◆ **Work required**: Repeat the lines of the data that follow, please, starting at the first and stopping after the one with "paint.diffuse_color = (0.26, 0.0045, 0.044, 1)".

◆ **Record excerpts**:
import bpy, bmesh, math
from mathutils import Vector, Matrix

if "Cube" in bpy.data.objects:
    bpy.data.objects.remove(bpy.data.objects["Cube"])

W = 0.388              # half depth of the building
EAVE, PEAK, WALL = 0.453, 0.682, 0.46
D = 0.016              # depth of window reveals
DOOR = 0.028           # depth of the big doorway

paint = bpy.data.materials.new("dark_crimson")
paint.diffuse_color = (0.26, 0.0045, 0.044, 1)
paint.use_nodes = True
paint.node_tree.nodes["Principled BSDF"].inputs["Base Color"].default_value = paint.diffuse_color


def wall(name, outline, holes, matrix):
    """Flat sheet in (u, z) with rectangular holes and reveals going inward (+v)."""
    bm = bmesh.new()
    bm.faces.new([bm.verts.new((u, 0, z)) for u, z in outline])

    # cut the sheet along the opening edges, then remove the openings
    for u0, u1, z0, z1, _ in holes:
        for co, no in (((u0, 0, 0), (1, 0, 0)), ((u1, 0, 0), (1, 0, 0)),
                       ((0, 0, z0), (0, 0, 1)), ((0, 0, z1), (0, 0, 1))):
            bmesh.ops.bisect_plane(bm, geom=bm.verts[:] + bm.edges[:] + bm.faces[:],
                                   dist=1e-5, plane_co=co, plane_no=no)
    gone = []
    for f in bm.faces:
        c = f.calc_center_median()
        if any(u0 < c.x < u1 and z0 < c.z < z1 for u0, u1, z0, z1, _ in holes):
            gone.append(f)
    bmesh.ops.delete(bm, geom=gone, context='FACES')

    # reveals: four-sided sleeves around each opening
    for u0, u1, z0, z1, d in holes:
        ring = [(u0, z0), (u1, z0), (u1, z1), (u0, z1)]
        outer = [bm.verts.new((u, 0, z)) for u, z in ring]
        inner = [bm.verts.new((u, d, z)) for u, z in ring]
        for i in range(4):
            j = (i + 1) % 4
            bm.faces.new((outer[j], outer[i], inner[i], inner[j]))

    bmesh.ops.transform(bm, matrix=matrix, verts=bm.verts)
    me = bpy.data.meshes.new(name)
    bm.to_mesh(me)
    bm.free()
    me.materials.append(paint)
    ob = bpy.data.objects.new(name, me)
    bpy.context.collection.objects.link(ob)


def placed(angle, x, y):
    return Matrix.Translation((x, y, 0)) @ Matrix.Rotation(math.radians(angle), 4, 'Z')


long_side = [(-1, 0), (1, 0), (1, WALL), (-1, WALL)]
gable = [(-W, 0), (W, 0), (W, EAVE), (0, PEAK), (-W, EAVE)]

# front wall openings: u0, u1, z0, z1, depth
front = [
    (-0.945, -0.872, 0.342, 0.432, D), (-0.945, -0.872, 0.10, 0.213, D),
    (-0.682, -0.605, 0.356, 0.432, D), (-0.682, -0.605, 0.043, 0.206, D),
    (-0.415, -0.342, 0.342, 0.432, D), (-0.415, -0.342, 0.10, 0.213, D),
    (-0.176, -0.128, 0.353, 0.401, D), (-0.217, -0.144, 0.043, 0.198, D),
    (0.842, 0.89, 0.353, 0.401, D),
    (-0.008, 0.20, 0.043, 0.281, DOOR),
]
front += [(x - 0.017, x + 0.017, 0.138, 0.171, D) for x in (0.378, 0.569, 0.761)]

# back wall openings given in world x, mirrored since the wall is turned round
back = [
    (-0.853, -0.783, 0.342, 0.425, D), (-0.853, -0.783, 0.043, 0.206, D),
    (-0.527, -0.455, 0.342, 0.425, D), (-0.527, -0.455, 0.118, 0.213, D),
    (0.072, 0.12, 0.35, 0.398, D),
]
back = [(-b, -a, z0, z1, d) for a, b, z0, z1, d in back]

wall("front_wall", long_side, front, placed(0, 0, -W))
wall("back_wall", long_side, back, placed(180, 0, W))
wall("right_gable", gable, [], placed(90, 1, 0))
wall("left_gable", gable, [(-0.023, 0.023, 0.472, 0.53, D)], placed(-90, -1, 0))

◆ **Written answer**:
import bpy, bmesh, math
from mathutils import Vector, Matrix

if "Cube" in bpy.data.objects:
    bpy.data.objects.remove(bpy.data.objects["Cube"])

W = 0.388              # half depth of the building
EAVE, PEAK, WALL = 0.453, 0.682, 0.46
D = 0.016              # depth of window reveals
DOOR = 0.028           # depth of the big doorway

paint = bpy.data.materials.new("dark_crimson")
paint.diffuse_color = (0.26, 0.0045, 0.044, 1)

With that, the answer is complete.